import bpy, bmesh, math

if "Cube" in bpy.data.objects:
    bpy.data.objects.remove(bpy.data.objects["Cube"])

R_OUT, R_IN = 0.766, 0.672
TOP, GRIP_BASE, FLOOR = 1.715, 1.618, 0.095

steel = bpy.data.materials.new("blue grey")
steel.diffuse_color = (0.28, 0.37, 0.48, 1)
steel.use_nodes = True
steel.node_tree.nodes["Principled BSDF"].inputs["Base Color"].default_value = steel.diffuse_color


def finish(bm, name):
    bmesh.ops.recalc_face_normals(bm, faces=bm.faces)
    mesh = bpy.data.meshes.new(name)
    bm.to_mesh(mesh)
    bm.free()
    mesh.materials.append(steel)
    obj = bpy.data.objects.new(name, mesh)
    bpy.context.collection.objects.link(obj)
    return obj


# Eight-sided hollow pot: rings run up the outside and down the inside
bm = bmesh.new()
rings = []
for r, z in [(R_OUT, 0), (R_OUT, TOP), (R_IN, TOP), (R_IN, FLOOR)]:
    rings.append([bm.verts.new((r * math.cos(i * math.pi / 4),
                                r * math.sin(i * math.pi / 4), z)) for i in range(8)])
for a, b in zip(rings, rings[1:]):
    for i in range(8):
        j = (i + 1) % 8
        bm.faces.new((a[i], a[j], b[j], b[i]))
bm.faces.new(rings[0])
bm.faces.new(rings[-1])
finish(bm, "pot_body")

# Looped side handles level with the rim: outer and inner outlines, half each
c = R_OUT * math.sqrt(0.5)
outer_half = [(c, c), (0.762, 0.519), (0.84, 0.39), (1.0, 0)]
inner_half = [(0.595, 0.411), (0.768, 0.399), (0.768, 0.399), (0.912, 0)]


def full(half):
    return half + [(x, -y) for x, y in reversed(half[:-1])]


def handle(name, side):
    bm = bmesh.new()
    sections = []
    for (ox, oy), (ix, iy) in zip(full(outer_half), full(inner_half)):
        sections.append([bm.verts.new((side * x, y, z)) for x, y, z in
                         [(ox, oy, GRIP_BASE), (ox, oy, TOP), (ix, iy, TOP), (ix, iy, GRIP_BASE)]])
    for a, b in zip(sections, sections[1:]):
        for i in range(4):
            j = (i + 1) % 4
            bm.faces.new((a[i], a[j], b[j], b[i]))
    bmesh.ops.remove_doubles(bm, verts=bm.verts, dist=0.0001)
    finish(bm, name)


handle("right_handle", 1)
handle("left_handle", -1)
--------------------------------
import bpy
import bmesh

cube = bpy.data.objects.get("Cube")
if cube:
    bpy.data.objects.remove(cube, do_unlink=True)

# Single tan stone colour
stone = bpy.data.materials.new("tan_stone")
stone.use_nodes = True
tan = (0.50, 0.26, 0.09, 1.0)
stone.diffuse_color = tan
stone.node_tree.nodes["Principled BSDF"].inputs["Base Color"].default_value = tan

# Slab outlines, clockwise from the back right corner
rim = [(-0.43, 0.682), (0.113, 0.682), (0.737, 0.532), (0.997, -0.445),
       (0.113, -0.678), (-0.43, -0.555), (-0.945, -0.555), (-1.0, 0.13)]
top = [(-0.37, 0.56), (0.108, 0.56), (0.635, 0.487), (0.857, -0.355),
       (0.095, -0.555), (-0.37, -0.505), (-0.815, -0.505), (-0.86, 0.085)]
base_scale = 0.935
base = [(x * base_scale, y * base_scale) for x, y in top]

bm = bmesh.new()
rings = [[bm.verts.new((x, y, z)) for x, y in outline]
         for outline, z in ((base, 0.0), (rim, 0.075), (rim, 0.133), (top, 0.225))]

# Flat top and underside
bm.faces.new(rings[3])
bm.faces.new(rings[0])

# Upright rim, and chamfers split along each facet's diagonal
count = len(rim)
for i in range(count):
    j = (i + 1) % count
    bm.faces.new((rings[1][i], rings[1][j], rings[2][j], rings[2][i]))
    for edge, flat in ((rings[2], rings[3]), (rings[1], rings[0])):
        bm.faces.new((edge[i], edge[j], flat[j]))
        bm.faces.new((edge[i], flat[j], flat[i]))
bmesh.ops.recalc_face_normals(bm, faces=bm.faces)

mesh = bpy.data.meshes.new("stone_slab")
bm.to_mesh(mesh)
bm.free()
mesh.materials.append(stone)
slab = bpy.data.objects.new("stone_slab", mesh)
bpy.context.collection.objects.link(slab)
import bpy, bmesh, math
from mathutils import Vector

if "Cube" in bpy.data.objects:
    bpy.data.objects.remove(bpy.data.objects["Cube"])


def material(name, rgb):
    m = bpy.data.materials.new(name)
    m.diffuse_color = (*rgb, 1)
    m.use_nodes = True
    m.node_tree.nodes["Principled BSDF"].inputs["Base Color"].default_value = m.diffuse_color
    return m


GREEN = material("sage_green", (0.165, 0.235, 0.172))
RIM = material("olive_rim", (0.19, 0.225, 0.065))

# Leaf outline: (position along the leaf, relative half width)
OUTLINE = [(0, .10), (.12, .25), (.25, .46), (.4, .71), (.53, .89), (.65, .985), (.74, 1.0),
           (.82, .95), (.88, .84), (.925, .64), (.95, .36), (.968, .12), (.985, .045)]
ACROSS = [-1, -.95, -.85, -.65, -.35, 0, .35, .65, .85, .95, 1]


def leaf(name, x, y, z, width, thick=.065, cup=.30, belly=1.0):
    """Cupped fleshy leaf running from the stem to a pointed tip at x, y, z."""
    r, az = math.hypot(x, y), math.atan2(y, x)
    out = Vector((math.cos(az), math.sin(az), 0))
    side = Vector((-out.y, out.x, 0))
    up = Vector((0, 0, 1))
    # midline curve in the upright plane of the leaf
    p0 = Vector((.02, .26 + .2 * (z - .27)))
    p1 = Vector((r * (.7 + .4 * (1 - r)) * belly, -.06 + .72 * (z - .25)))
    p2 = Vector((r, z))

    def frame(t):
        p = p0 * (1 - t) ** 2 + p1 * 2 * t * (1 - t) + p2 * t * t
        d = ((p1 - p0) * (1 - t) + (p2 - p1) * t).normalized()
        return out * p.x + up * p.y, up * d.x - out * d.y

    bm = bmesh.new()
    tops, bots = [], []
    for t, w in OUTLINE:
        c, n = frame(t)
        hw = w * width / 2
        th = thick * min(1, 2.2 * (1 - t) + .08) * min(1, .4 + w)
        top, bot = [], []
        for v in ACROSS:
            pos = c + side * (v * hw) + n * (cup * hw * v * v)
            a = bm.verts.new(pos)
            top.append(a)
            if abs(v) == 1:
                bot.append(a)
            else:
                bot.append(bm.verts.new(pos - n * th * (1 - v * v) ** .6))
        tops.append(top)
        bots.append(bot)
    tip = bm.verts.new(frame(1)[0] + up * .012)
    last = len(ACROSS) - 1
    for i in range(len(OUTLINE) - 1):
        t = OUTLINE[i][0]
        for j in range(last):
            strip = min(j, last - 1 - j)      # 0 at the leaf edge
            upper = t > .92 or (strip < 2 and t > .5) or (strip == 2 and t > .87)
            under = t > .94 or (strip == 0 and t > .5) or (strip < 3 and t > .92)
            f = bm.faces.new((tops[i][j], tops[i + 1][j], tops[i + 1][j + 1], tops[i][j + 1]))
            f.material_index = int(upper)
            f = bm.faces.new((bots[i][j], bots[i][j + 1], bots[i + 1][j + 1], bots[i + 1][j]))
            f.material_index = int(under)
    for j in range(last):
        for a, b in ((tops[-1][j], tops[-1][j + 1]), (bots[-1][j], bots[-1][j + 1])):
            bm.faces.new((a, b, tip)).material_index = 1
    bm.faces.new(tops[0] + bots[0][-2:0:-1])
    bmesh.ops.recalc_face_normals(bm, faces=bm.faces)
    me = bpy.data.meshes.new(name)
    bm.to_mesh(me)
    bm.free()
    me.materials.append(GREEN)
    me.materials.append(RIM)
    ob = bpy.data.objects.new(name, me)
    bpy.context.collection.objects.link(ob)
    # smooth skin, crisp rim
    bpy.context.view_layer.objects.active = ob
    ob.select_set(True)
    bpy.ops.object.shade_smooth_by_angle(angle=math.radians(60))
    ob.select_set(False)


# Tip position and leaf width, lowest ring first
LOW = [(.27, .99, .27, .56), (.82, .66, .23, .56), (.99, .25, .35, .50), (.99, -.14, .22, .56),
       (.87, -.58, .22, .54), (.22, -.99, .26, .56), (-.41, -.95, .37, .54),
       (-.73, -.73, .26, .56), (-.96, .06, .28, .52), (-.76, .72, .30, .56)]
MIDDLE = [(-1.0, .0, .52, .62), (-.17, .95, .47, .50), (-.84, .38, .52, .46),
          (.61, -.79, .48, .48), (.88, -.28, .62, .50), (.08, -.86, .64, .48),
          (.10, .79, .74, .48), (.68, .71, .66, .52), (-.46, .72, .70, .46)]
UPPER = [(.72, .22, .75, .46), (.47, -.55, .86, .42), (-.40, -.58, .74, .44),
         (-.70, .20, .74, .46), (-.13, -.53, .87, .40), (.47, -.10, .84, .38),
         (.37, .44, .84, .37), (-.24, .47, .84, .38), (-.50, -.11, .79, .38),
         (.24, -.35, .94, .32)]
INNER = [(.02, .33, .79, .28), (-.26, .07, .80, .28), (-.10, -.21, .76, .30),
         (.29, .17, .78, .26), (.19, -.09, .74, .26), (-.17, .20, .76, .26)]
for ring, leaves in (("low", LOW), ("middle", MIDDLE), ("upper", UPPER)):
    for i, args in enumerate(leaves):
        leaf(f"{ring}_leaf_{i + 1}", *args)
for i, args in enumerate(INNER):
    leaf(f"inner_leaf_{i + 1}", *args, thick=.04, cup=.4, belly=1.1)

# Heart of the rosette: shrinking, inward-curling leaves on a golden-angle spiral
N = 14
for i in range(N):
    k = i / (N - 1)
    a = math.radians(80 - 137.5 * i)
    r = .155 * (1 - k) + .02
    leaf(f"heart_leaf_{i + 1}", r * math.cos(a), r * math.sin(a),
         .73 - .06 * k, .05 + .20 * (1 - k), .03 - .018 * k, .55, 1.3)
--------------------------------
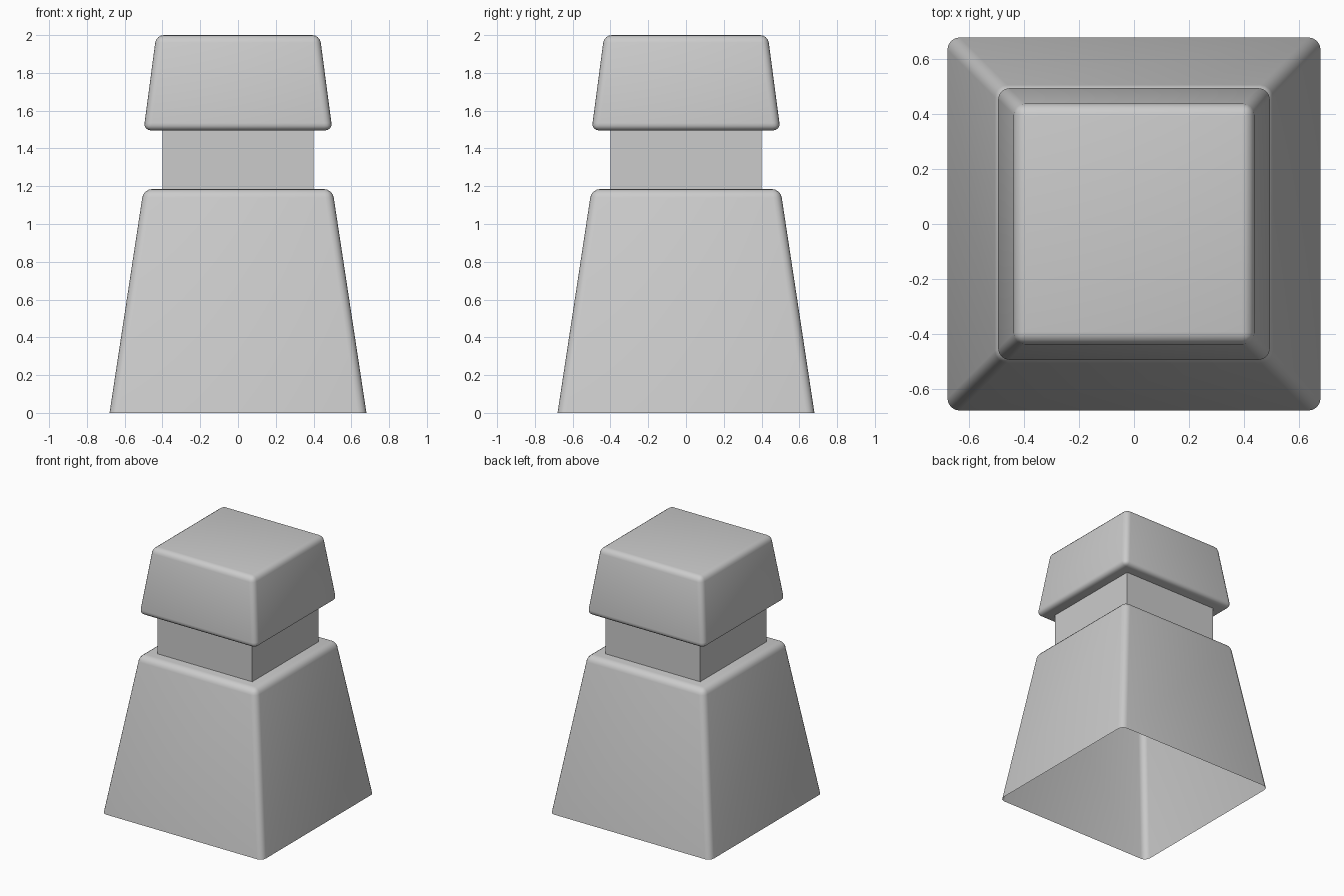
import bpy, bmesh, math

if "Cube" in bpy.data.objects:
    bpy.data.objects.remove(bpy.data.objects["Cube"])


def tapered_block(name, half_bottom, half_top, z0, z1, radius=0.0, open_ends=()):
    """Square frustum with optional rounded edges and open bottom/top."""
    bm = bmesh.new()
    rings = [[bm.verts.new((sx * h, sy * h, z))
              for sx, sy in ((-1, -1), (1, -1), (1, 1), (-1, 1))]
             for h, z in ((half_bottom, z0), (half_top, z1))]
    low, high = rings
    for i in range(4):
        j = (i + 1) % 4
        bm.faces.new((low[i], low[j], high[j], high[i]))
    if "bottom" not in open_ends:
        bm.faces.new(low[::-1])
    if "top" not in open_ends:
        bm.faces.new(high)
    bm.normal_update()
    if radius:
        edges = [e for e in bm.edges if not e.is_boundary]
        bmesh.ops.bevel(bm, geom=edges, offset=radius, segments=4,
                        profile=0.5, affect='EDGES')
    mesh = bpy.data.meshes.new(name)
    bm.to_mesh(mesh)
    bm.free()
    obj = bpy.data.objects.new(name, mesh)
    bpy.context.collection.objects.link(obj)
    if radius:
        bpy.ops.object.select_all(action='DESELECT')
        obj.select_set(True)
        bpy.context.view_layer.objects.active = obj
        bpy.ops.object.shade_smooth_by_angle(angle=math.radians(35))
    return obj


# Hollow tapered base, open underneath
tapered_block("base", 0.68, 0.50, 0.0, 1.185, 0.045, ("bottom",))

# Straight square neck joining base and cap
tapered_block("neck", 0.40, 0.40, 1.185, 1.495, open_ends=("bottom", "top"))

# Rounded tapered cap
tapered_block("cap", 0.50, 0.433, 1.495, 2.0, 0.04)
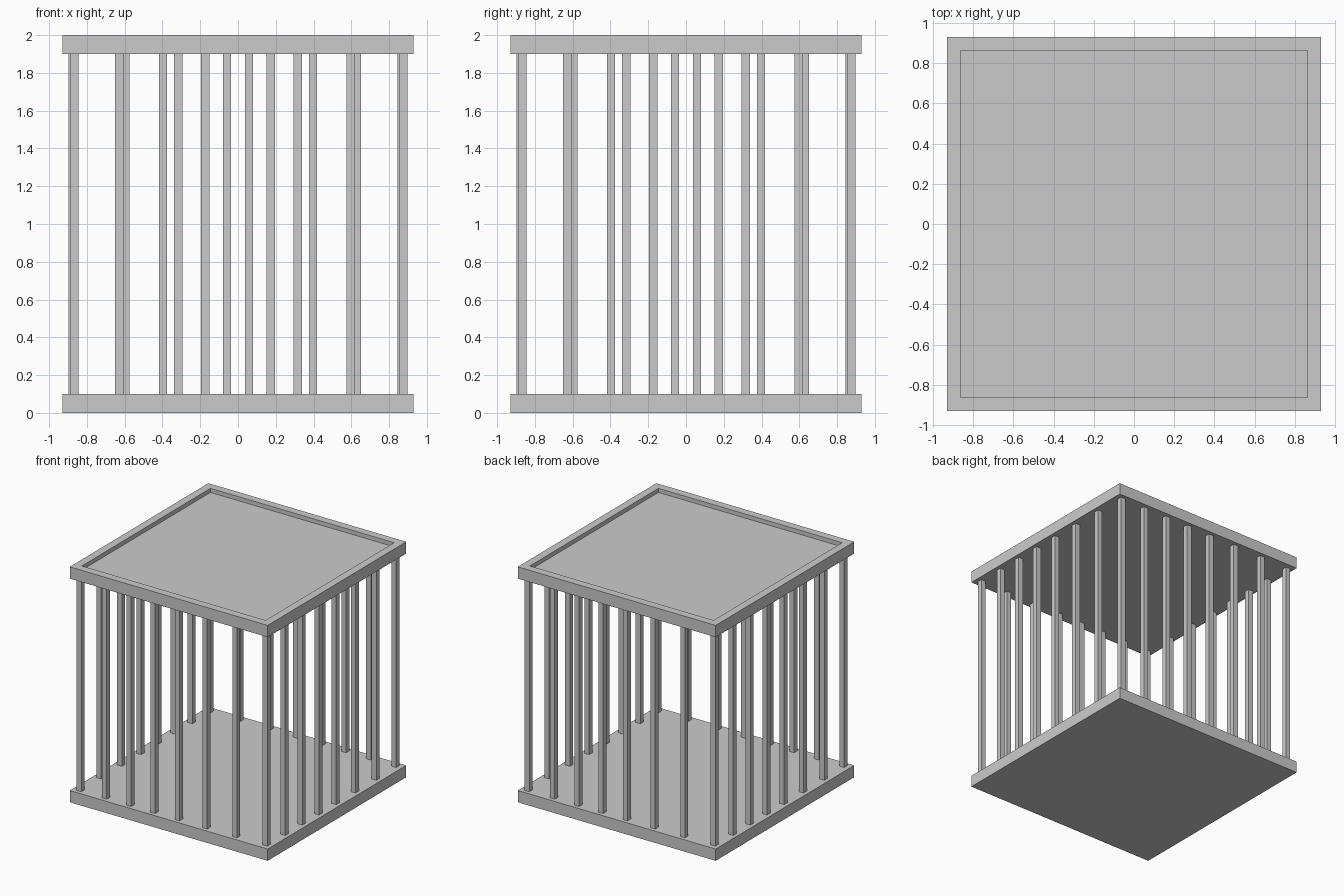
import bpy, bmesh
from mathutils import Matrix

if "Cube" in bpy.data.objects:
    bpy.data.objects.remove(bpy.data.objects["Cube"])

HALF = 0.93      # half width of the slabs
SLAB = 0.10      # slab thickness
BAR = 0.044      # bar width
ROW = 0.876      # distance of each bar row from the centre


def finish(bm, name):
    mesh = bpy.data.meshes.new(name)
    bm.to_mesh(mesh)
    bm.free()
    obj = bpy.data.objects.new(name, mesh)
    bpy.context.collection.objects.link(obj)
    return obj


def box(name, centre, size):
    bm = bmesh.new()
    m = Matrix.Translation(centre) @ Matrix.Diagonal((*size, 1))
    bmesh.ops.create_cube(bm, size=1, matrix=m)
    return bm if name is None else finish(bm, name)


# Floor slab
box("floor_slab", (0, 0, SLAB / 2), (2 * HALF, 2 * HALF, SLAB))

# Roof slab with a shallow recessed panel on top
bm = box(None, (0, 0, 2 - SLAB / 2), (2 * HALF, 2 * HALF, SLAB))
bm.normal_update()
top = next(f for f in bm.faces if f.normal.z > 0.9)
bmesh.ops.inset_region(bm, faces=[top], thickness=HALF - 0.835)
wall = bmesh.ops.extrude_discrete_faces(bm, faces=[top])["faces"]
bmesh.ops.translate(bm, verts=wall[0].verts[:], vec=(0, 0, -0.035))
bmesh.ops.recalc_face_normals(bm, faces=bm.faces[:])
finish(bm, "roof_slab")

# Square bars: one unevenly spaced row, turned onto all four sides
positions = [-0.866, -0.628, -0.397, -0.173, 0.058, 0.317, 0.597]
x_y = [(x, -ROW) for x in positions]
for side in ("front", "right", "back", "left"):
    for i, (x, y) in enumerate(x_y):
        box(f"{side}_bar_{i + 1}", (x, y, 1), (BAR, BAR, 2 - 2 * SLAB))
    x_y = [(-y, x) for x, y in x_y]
--------------------------------
:: What you have to do ::
Out of the data above, return each line where the word "from" can be found.

:: Answer for this exercise ::
# Slab outlines, clockwise from the back right corner
from mathutils import Vector
    """Cupped fleshy leaf running from the stem to a pointed tip at x, y, z."""
from mathutils import Matrix
ROW = 0.876      # distance of each bar row from the centre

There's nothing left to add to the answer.